Forensics at Dundee’s Centre for Anatomy and Human Identification (CAHID) have digitally reconstructed the face of a man who was brutally murdered in the Scottish Highlands around 1,400 years ago.
The remains were found buried in a cave around the Black Isle in eastern Scotland. As they found evidence that the cave was used for iron-smithing, they unearthed a skeleton which was placed on its back in a cross-legged position with his limbs weighed down with heavy beach rocks. The skeleton was then taken to the lab for further research.
After extensive research on the body, it was later revealed that the radiocarbon dating of the bones showed that he died sometime between 430 – 630 CE. This would suggest he was part of the Picts (They were given this name by the Romans which comes from the term “painted or tattooed ones”), a collective of tribes in Scotland who repelled the conquests of Romans and Angles up until the 10th century CE. Analysis showed that there were massive fractures to his face and skull, which indicated at least five heavy blunt force impacts.
Here’s what Project leader and forensic anthropologist Professor Dame Sue Black had to say about the discovery;
“The first impact was by a circular cross-section implement that broke his teeth on the right side, The second may have been the same implement, used like a fighting stick, which broke his jaw on the left.
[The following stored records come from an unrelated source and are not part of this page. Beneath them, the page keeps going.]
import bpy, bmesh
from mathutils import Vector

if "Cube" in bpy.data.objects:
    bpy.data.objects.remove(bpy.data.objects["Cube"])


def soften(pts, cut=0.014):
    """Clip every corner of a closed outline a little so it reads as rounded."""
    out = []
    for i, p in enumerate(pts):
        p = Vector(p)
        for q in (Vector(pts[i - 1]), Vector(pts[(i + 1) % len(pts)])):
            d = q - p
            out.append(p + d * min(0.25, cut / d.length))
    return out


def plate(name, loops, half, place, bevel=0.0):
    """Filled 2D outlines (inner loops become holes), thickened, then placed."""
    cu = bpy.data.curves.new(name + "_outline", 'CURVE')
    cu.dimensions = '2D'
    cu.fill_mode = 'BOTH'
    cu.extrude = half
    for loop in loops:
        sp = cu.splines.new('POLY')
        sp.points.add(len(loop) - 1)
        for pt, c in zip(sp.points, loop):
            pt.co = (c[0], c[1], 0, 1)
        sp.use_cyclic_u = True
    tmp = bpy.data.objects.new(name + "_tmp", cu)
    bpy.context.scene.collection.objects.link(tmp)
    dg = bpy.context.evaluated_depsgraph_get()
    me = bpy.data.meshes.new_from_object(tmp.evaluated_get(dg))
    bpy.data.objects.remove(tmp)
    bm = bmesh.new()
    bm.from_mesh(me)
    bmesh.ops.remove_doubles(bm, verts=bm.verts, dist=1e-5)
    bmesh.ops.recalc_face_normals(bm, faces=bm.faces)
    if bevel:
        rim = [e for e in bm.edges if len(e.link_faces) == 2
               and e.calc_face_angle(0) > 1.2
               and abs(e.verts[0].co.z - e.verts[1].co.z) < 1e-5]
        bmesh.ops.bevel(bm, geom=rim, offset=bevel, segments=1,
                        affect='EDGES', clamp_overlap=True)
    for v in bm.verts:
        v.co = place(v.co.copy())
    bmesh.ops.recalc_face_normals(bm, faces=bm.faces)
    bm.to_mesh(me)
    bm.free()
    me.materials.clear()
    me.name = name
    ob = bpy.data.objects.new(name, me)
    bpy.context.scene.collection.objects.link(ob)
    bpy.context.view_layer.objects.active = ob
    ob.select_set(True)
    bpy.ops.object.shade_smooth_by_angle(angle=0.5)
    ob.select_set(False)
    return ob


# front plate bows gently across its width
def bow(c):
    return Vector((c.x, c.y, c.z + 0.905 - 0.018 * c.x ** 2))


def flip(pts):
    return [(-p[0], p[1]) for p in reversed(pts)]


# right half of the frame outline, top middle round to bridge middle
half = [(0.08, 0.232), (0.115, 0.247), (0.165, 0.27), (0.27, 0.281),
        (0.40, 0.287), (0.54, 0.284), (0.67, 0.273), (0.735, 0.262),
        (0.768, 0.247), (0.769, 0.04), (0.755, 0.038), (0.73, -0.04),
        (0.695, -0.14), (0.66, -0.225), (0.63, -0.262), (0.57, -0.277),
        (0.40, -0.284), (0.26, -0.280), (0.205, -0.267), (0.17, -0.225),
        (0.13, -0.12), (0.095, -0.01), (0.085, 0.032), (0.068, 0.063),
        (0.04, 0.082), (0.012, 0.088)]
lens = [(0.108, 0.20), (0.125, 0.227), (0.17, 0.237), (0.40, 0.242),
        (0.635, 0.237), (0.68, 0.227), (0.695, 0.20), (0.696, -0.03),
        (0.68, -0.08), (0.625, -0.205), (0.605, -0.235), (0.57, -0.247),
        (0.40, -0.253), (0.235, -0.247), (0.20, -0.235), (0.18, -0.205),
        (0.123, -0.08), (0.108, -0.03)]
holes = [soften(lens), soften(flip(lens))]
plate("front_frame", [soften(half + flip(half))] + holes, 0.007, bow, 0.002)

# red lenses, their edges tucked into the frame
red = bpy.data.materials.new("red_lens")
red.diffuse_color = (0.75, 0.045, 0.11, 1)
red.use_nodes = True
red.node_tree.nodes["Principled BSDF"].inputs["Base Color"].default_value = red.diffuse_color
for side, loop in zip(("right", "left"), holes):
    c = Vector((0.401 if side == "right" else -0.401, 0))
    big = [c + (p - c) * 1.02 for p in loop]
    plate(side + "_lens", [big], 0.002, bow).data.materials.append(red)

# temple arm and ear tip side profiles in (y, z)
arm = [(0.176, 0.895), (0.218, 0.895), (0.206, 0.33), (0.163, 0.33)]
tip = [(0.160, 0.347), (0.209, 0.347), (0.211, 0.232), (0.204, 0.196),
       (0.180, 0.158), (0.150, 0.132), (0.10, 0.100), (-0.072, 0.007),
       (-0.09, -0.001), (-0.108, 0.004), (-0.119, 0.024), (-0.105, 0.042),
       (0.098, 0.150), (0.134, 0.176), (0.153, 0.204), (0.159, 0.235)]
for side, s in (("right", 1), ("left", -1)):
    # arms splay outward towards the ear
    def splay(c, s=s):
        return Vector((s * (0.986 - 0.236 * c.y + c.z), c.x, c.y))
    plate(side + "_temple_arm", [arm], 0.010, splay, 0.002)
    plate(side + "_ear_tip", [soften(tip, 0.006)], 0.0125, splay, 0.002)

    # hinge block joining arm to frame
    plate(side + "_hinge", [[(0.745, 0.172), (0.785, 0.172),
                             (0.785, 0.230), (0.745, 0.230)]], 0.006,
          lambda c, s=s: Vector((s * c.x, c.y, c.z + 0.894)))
The third resulted in fracturing to the back of his head as he fell from the blow to his jaw with a tremendous force possibly onto a hard object perhaps stone.”
“The fourth impact was intended to end his life as probably the same weapon was driven through his skull from one side and out the other as he lay on the ground,” she continued. “The fifth was not in keeping with the injuries caused in the other four where a hole, larger than that caused by the previous weapon, was made in the top of the skull.”
The CAHID team created a digital reconstruction of the face. This was created by using anatomical science, anthropology, forensic art and imaging technology.
It seems the forensic team is not going to stop here. They are planning the further evacuation of the cave and more detailed analysis of the bones. In a statement, evacuation leader Steven Birch reflected on the situation “While we don’t know why the man was killed, the placement of his remains gives us insight into the culture of those who buried him. Perhaps his murder was the result of interpersonal conflict; or was there a sacrificial element relating to his death?”